_DATA FOR PROCESSING_:
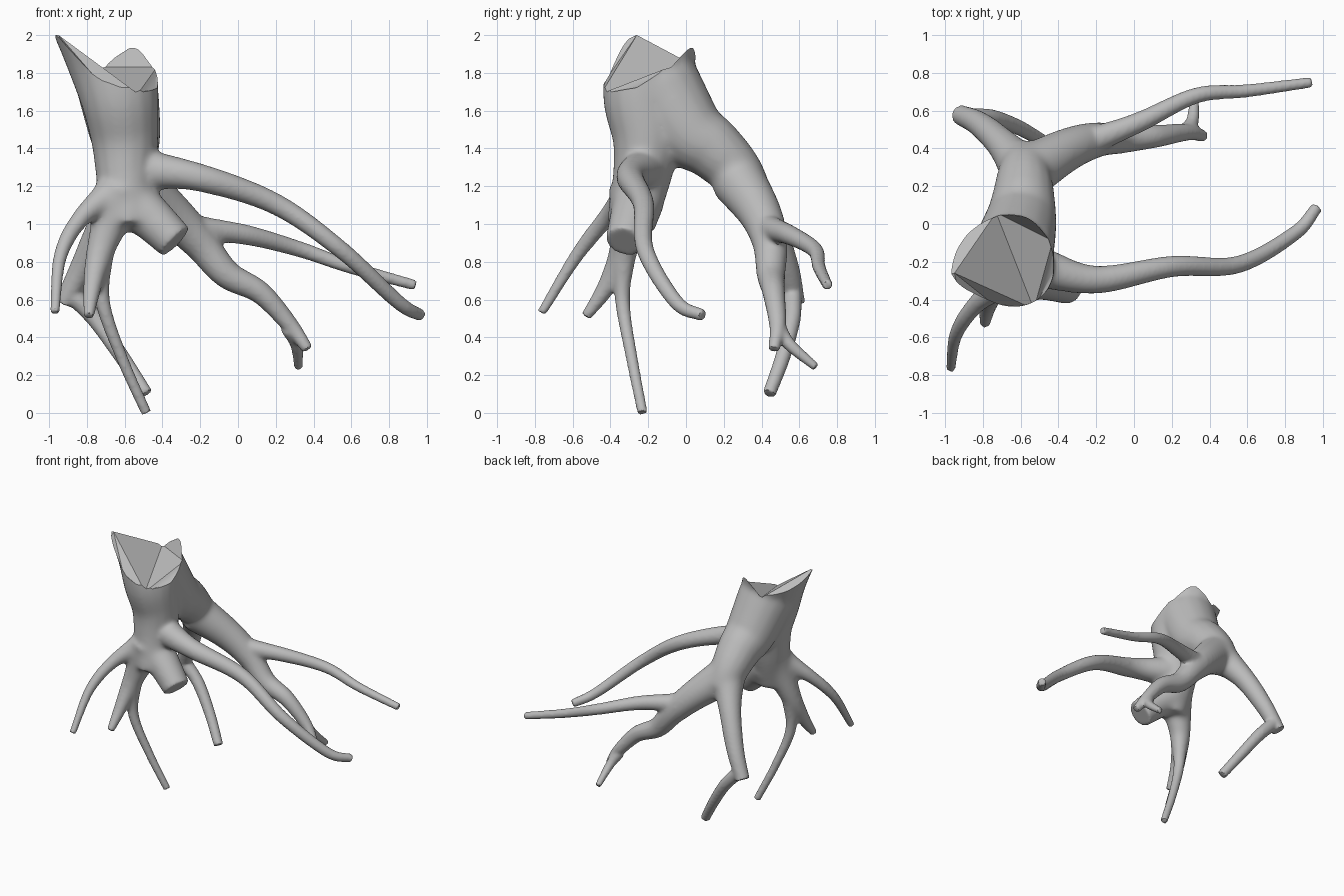
import bpy, bmesh, math
from mathutils import Vector

cube = bpy.data.objects.get("Cube")
if cube:
    bpy.data.objects.remove(cube)

mat = bpy.data.materials.new("root grey")
mat.use_nodes = True
GREY = (0.5, 0.5, 0.5, 1)
mat.diffuse_color = GREY
mat.node_tree.nodes["Principled BSDF"].inputs["Base Color"].default_value = GREY


def add_object(name, data):
    ob = bpy.data.objects.new(name, data)
    bpy.context.collection.objects.link(ob)
    return ob


def baked(ob):
    """Mesh of the object with its modifiers applied."""
    dg = bpy.context.evaluated_depsgraph_get()
    return bpy.data.meshes.new_from_object(ob.evaluated_get(dg))


def smooth_path(points, steps=8):
    """Catmull-Rom samples through the points."""
    p = [Vector(q) for q in points]
    p = [2 * p[0] - p[1]] + p + [2 * p[-1] - p[-2]]
    out = []
    for a, b, c, d in zip(p, p[1:], p[2:], p[3:]):
        for i in range(steps):
            t = i / steps
            out.append(.5 * (2 * b + (c - a) * t + (2 * a - 5 * b + 4 * c - d) * t ** 2
                             + (3 * b - a - 3 * c + d) * t ** 3))
    return out + [p[-2]]


curve = bpy.data.curves.new("limb_paths", 'CURVE')
curve.dimensions = '3D'
curve.bevel_depth = 1
curve.bevel_resolution = 6
curve.use_fill_caps = True
crotches = []


def limb(base, tip, flare, *points):
    """Round limb tapering from base to tip, with a flare at its start."""
    path = smooth_path(points)
    sp = curve.splines.new('POLY')
    sp.points.add(len(path) - 1)
    for i, (p, co) in enumerate(zip(sp.points, path)):
        t = i / (len(path) - 1)
        r = base + (tip - base) * t + flare * (1 - t) ** 5
        p.co = (*co, 1)
        p.radius = math.sqrt(r * r + .00012)  # allows for later softening
    start = base + flare
    crotches.append((path[4], 2.2 * start, min(1, (start / .14) ** 2)))


# Trunk and rear main limb
limb(.255, .13, .05, (-.705, -.19, 2.1), (-.665, -.2, 1.87), (-.625, -.232, 1.66),
     (-.6, -.21, 1.45), (-.595, -.235, 1.24), (-.58, -.295, .98))
limb(.22, .115, 0, (-.64, -.14, 1.74), (-.6, .01, 1.5), (-.585, .14, 1.4),
     (-.58, .27, 1.27), (-.575, .35, 1.14))
# Long front root and cut stump
limb(.066, .03, .047, (-.5, -.23, 1.29), (-.2, -.295, 1.245), (.2, -.225, 1.105),
     (.55, -.215, .86), (.85, -.05, .585), (.97, .09, .515))
limb(.14, .103, 0, (-.57, -.25, 1.12), (-.46, -.285, 1.03), (-.33, -.325, .905))
# Front right leg, its outer root and its downward root
limb(.095, .025, .05, (-.62, -.27, 1.17), (-.725, -.33, .87), (-.77, -.42, .67), (-.79, -.53, .51))
limb(.058, .022, .045, (-.66, -.29, 1.17), (-.83, -.42, 1.03), (-.94, -.58, .83), (-.97, -.765, .53))
limb(.037, .025, .035, (-.725, -.33, .84), (-.715, -.335, .58), (-.61, -.285, .28), (-.485, -.23, 0))
# Rear right limb and the root below its knee
limb(.09, .052, .055, (-.575, .28, 1.24), (-.705, .43, 1.02), (-.82, .53, .78), (-.92, .578, .58))
limb(.05, .034, 0, (-.87, .565, .62), (-.75, .56, .49), (-.61, .51, .29), (-.485, .44, .1))
# Rear left limb, its upper root and its forked tip
limb(.12, .028, .03, (-.57, .27, 1.24), (-.36, .39, 1.06), (-.2, .445, .9), (-.06, .45, .735),
     (.12, .465, .635), (.28, .485, .46), (.37, .465, .335))
limb(.054, .026, .025, (-.25, .43, .975), (.03, .54, .945), (.33, .68, .865), (.6, .705, .77), (.94, .75, .675))
limb(.045, .02, 0, (.27, .485, .45), (.31, .55, .36), (.32, .69, .24))

# Fuse the limbs into one skin
paths = add_object("limb_paths", curve)
roots = add_object("tree_roots", baked(paths))
bpy.data.objects.remove(paths)
fuse = roots.modifiers.new("fuse", 'REMESH')
fuse.mode = 'VOXEL'
fuse.voxel_size = .011
fused = baked(roots)
roots.modifiers.clear()
roots.data = fused

# Blend strongly at the crotches, lightly elsewhere
group = roots.vertex_groups.new(name="crotches")
for v in fused.vertices:
    w = max(s * min(1, 2 - 2 * (v.co - c).length / reach) for c, reach, s in crotches)
    if w > 0:
        group.add([v.index], w, 'REPLACE')
blend = roots.modifiers.new("blend", 'SMOOTH')
blend.factor, blend.iterations, blend.vertex_group = .5, 60, group.name
soften = roots.modifiers.new("soften", 'SMOOTH')
soften.factor, soften.iterations = .5, 5

# Broken trunk top: a cutter with a faceted underside
RIM = [(-.95, -.26, 2.0), (-.75, -.42, 1.77), (-.53, -.45, 1.69), (-.44, -.27, 1.72),
       (-.43, -.09, 1.83), (-.53, .03, 1.96), (-.73, .06, 1.83)]
bm = bmesh.new()
inner, outer, top = [], [], []
for x, y, z in RIM:
    ox, oy = -.69 + (x + .69) * 2.6, -.2 + (y + .2) * 2.6
    inner.append(bm.verts.new((x, y, z)))
    outer.append(bm.verts.new((ox, oy, z)))
    top.append(bm.verts.new((ox, oy, 2.7)))
for tri in [(0, 1, 2), (0, 2, 6), (6, 2, 4), (2, 3, 4), (6, 4, 5)]:
    bm.faces.new([inner[i] for i in tri])
for i in range(len(RIM)):
    j = (i + 1) % len(RIM)
    bm.faces.new((inner[i], outer[i], outer[j]))
    bm.faces.new((inner[i], outer[j], inner[j]))
    bm.faces.new((outer[i], top[i], top[j], outer[j]))
bm.faces.new(top)
bmesh.ops.recalc_face_normals(bm, faces=bm.faces)
cut_mesh = bpy.data.meshes.new("top_cutter")
bm.to_mesh(cut_mesh)
bm.free()
cutter = add_object("top_cutter", cut_mesh)
cutter.hide_render = True
cut = roots.modifiers.new("break", 'BOOLEAN')
cut.operation, cut.object, cut.solver = 'DIFFERENCE', cutter, 'EXACT'
final = baked(roots)
roots.modifiers.clear()
roots.data = final
bpy.data.objects.remove(cutter)
final.materials.clear()
final.materials.append(mat)

# Smooth skin with crisp broken edges
bpy.ops.object.select_all(action='DESELECT')
roots.select_set(True)
bpy.context.view_layer.objects.active = roots
bpy.ops.object.shade_smooth_by_angle(angle=math.radians(32))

_REQUIRED ACTION_: Leaving out the pictures, repeat all of the entries exactly.

_COMPLETED EXERCISE_:
import bpy, bmesh, math
from mathutils import Vector

cube = bpy.data.objects.get("Cube")
if cube:
    bpy.data.objects.remove(cube)

mat = bpy.data.materials.new("root grey")
mat.use_nodes = True
GREY = (0.5, 0.5, 0.5, 1)
mat.diffuse_color = GREY
mat.node_tree.nodes["Principled BSDF"].inputs["Base Color"].default_value = GREY


def add_object(name, data):
    ob = bpy.data.objects.new(name, data)
    bpy.context.collection.objects.link(ob)
    return ob


def baked(ob):
    """Mesh of the object with its modifiers applied."""
    dg = bpy.context.evaluated_depsgraph_get()
    return bpy.data.meshes.new_from_object(ob.evaluated_get(dg))


def smooth_path(points, steps=8):
    """Catmull-Rom samples through the points."""
    p = [Vector(q) for q in points]
    p = [2 * p[0] - p[1]] + p + [2 * p[-1] - p[-2]]
    out = []
    for a, b, c, d in zip(p, p[1:], p[2:], p[3:]):
        for i in range(steps):
            t = i / steps
            out.append(.5 * (2 * b + (c - a) * t + (2 * a - 5 * b + 4 * c - d) * t ** 2
                             + (3 * b - a - 3 * c + d) * t ** 3))
    return out + [p[-2]]


curve = bpy.data.curves.new("limb_paths", 'CURVE')
curve.dimensions = '3D'
curve.bevel_depth = 1
curve.bevel_resolution = 6
curve.use_fill_caps = True
crotches = []


def limb(base, tip, flare, *points):
    """Round limb tapering from base to tip, with a flare at its start."""
    path = smooth_path(points)
    sp = curve.splines.new('POLY')
    sp.points.add(len(path) - 1)
    for i, (p, co) in enumerate(zip(sp.points, path)):
        t = i / (len(path) - 1)
        r = base + (tip - base) * t + flare * (1 - t) ** 5
        p.co = (*co, 1)
        p.radius = math.sqrt(r * r + .00012)  # allows for later softening
    start = base + flare
    crotches.append((path[4], 2.2 * start, min(1, (start / .14) ** 2)))


# Trunk and rear main limb
limb(.255, .13, .05, (-.705, -.19, 2.1), (-.665, -.2, 1.87), (-.625, -.232, 1.66),
     (-.6, -.21, 1.45), (-.595, -.235, 1.24), (-.58, -.295, .98))
limb(.22, .115, 0, (-.64, -.14, 1.74), (-.6, .01, 1.5), (-.585, .14, 1.4),
     (-.58, .27, 1.27), (-.575, .35, 1.14))
# Long front root and cut stump
limb(.066, .03, .047, (-.5, -.23, 1.29), (-.2, -.295, 1.245), (.2, -.225, 1.105),
     (.55, -.215, .86), (.85, -.05, .585), (.97, .09, .515))
limb(.14, .103, 0, (-.57, -.25, 1.12), (-.46, -.285, 1.03), (-.33, -.325, .905))
# Front right leg, its outer root and its downward root
limb(.095, .025, .05, (-.62, -.27, 1.17), (-.725, -.33, .87), (-.77, -.42, .67), (-.79, -.53, .51))
limb(.058, .022, .045, (-.66, -.29, 1.17), (-.83, -.42, 1.03), (-.94, -.58, .83), (-.97, -.765, .53))
limb(.037, .025, .035, (-.725, -.33, .84), (-.715, -.335, .58), (-.61, -.285, .28), (-.485, -.23, 0))
# Rear right limb and the root below its knee
limb(.09, .052, .055, (-.575, .28, 1.24), (-.705, .43, 1.02), (-.82, .53, .78), (-.92, .578, .58))
limb(.05, .034, 0, (-.87, .565, .62), (-.75, .56, .49), (-.61, .51, .29), (-.485, .44, .1))
# Rear left limb, its upper root and its forked tip
limb(.12, .028, .03, (-.57, .27, 1.24), (-.36, .39, 1.06), (-.2, .445, .9), (-.06, .45, .735),
     (.12, .465, .635), (.28, .485, .46), (.37, .465, .335))
limb(.054, .026, .025, (-.25, .43, .975), (.03, .54, .945), (.33, .68, .865), (.6, .705, .77), (.94, .75, .675))
limb(.045, .02, 0, (.27, .485, .45), (.31, .55, .36), (.32, .69, .24))

# Fuse the limbs into one skin
paths = add_object("limb_paths", curve)
roots = add_object("tree_roots", baked(paths))
bpy.data.objects.remove(paths)
fuse = roots.modifiers.new("fuse", 'REMESH')
fuse.mode = 'VOXEL'
fuse.voxel_size = .011
fused = baked(roots)
roots.modifiers.clear()
roots.data = fused

# Blend strongly at the crotches, lightly elsewhere
group = roots.vertex_groups.new(name="crotches")
for v in fused.vertices:
    w = max(s * min(1, 2 - 2 * (v.co - c).length / reach) for c, reach, s in crotches)
    if w > 0:
        group.add([v.index], w, 'REPLACE')
blend = roots.modifiers.new("blend", 'SMOOTH')
blend.factor, blend.iterations, blend.vertex_group = .5, 60, group.name
soften = roots.modifiers.new("soften", 'SMOOTH')
soften.factor, soften.iterations = .5, 5

# Broken trunk top: a cutter with a faceted underside
RIM = [(-.95, -.26, 2.0), (-.75, -.42, 1.77), (-.53, -.45, 1.69), (-.44, -.27, 1.72),
       (-.43, -.09, 1.83), (-.53, .03, 1.96), (-.73, .06, 1.83)]
bm = bmesh.new()
inner, outer, top = [], [], []
for x, y, z in RIM:
    ox, oy = -.69 + (x + .69) * 2.6, -.2 + (y + .2) * 2.6
    inner.append(bm.verts.new((x, y, z)))
    outer.append(bm.verts.new((ox, oy, z)))
    top.append(bm.verts.new((ox, oy, 2.7)))
for tri in [(0, 1, 2), (0, 2, 6), (6, 2, 4), (2, 3, 4), (6, 4, 5)]:
    bm.faces.new([inner[i] for i in tri])
for i in range(len(RIM)):
    j = (i + 1) % len(RIM)
    bm.faces.new((inner[i], outer[i], outer[j]))
    bm.faces.new((inner[i], outer[j], inner[j]))
    bm.faces.new((outer[i], top[i], top[j], outer[j]))
bm.faces.new(top)
bmesh.ops.recalc_face_normals(bm, faces=bm.faces)
cut_mesh = bpy.data.meshes.new("top_cutter")
bm.to_mesh(cut_mesh)
bm.free()
cutter = add_object("top_cutter", cut_mesh)
cutter.hide_render = True
cut = roots.modifiers.new("break", 'BOOLEAN')
cut.operation, cut.object, cut.solver = 'DIFFERENCE', cutter, 'EXACT'
final = baked(roots)
roots.modifiers.clear()
roots.data = final
bpy.data.objects.remove(cutter)
final.materials.clear()
final.materials.append(mat)

# Smooth skin with crisp broken edges
bpy.ops.object.select_all(action='DESELECT')
roots.select_set(True)
bpy.context.view_layer.objects.active = roots
bpy.ops.object.shade_smooth_by_angle(angle=math.radians(32))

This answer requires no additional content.